Published 3/1/2010
Terry Stanton

Study points to savings with infection-screening program before TJR

Reduction in infections offsets screening costs

The high cost of revision joint arthroplasty can make it worth an institution’s effort to implement an infection-screening program, even if the program results in only a modest reduction in surgical site infections, according to a paper presented by James D. Slover, MD, at the 2010 Annual Meeting.

Dr. Slover and colleagues at the NYU Hospital for Joint Diseases sought to determine if preoperative universal screening for Staphylococcus aureus and a decolonization program in patients undergoing total joint replacement (TJR) would reduce morbidity and associated costs enough to justify the expense of the program. Working with an assumed cost of about $15,000 for a primary knee replacement and $70,000 for a septic revision procedure, they anticipated that the cost of implementing a universal screening program would be recouped by small decrease in the infection rate, but they sought to establish more precise parameters by which a program may be deemed cost effective.

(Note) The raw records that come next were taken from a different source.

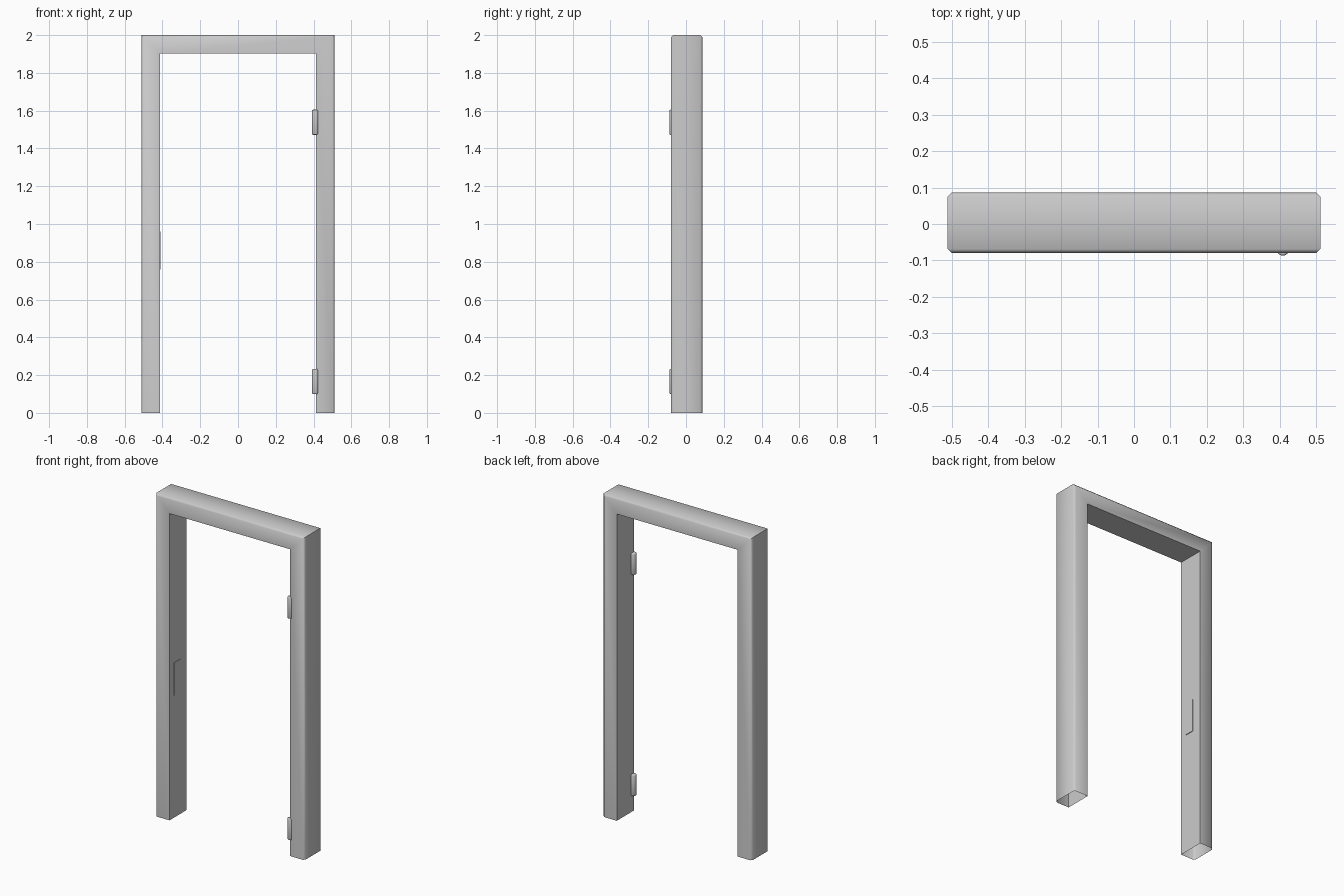
import bpy, bmesh
from math import radians

if "Cube" in bpy.data.objects:
    bpy.data.objects.remove(bpy.data.objects["Cube"])

HALF_W, HEIGHT, JAMB = 0.512, 2.0, 0.098
FRONT, BACK, CHAMFER = -0.080, 0.087, 0.011


def finish(name, bm, angle=50):
    bmesh.ops.recalc_face_normals(bm, faces=bm.faces[:])
    mesh = bpy.data.meshes.new(name)
    bm.to_mesh(mesh)
    bm.free()
    ob = bpy.data.objects.new(name, mesh)
    bpy.context.collection.objects.link(ob)
    bpy.ops.object.select_all(action='DESELECT')
    ob.select_set(True)
    bpy.context.view_layer.objects.active = ob
    bpy.ops.object.shade_smooth_by_angle(angle=radians(angle))
    return ob


# Door frame: one chamfered profile swept round the opening, mitred corners, open feet
profile = [(JAMB, FRONT), (CHAMFER, FRONT), (0, FRONT + CHAMFER),
           (0, BACK - CHAMFER), (CHAMFER, BACK), (JAMB, BACK)]
bm = bmesh.new()
stations = []
for side, at_top in ((-1, False), (-1, True), (1, True), (1, False)):
    stations.append([bm.verts.new((side * (HALF_W - t), y, HEIGHT - t if at_top else 0))
                     for t, y in profile])
n = len(profile)
for a, b in zip(stations, stations[1:]):
    for i in range(n):
        j = (i + 1) % n
        bm.faces.new((a[i], a[j], b[j], b[i]))
finish("door_frame", bm)


# Hinge knuckles: upright pins with softened ends on the right jamb
def hinge(name, z0, z1, radius=0.017):
    bm = bmesh.new()
    bmesh.ops.create_cone(bm, cap_ends=True, segments=16, radius1=radius,
                          radius2=radius, depth=z1 - z0)
    rims = [e for e in bm.edges if abs(e.verts[0].co.z - e.verts[1].co.z) < 1e-6]
    bmesh.ops.bevel(bm, geom=rims, offset=0.005, segments=2, profile=0.5,
                    affect='EDGES')
    bmesh.ops.translate(bm, verts=bm.verts[:], vec=(0.409, -0.070, (z0 + z1) / 2))
    finish(name, bm)


hinge("lower_hinge", 0.10, 0.233)
hinge("upper_hinge", 1.472, 1.605)

# Strike plate: thin plate on the inner face of the left jamb
bm = bmesh.new()
bmesh.ops.create_cube(bm, size=1)
bmesh.ops.scale(bm, vec=(0.008, 0.06, 0.203), verts=bm.verts[:])
bmesh.ops.translate(bm, vec=(-HALF_W + JAMB, -0.005, 0.86), verts=bm.verts[:])
finish("strike_plate", bm, 30)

For the study, all patients in the preadmission testing program for primary hip or knee replacement participated in the screening. All were given a prescription for an antibiotic (mupirocin), and a preoperative nasal culture was obtained. Patients who complied with the prescription and had a culture that was positive for methicillin-sensitive S aureus (MSSA) received traditional perioperative prophylaxis with a cephalosporin. If a compliant patient’s nasal culture was positive for methicillin-resistant S aureus (MRSA), vancomycin was used.

Noncompliant patients who had positive cultures received mupirocin in addition to the traditional perioperative prophylaxis; noncompliant patients who had negative cultures received cephalosporin perioperatively.

Dr. Slover said that he and his colleagues have not tracked enough patients to draw definitive conclusions about the impact on infections and the resulting cost savings—a process that “will take some time given the numbers that will be needed to have statistical significance.” Preliminary data from 1,300 patients indicate that the screening program reduced the infection rate from 1.5 percent to 1.0 percent, said co-author Joseph A. Bosco, MD. The 1.5 percent base figure is consistent with the rates of infection reported in the literature, as are the assumed costs for the surgical procedures and an estimated $105 per patient cost for the screening and prophylaxis measures.

According to Dr. Bosco, in a hypothetical group of 1,000 patients, such a screening program will prevent 5 infections. With a total screening cost of $105,000, “it costs $21,000 to prevent each infection. Because treating an infection costs $75,000, this is a cost-effective protocol,” he said.

Model results
The authors also developed a model to demonstrate the reduction in infections required for a screening program to be cost effective. Under the model, a program that reduces infection rates by more than 40 percent—ie, achieving a revision rate of 0.6 or less—is cost effective in all cases. Other scenarios can be seen in a graph (
Fig. 1) that shows the parameters for which screening programs save costs or not save costs. It indicates, for example, that a program that achieves a 30 percent reduction in infection is cost effective if the cost of treating an infected patient is greater than $30,000.

Because of the relatively low cost per patient for screening and prophylaxis, Dr. Slover said that “any statistically significant reduction will be highly cost effective.

If we can establish that, then screening and decolonization are likely to become a widely used preoperative infection control intervention.”

The other authors of “Cost-effectiveness of screening and decolonization of S aureus for reducing surgical infections” are Janet Haas, MD, Michael Phillips, MD, and Igor Immerman, MD.

Disclosure information: Dr. Slover—Smith & Nephew, Stryker; Dr. Haas—Otsuka Pharmaceutical; Dr. Bosco—Ortho McNeil Janssen, AO, Arthrex, DePuy, EBI, Exactech, Hand Innovations, Mitek, Small Bone Innovations, Smith & Nephew, Stryker, and Synthes. Drs. Phillips and Immerman reported no conflicts.

Terry Stanton is the senior science writer for AAOS Now. He can be reached at tstanton@aaos.org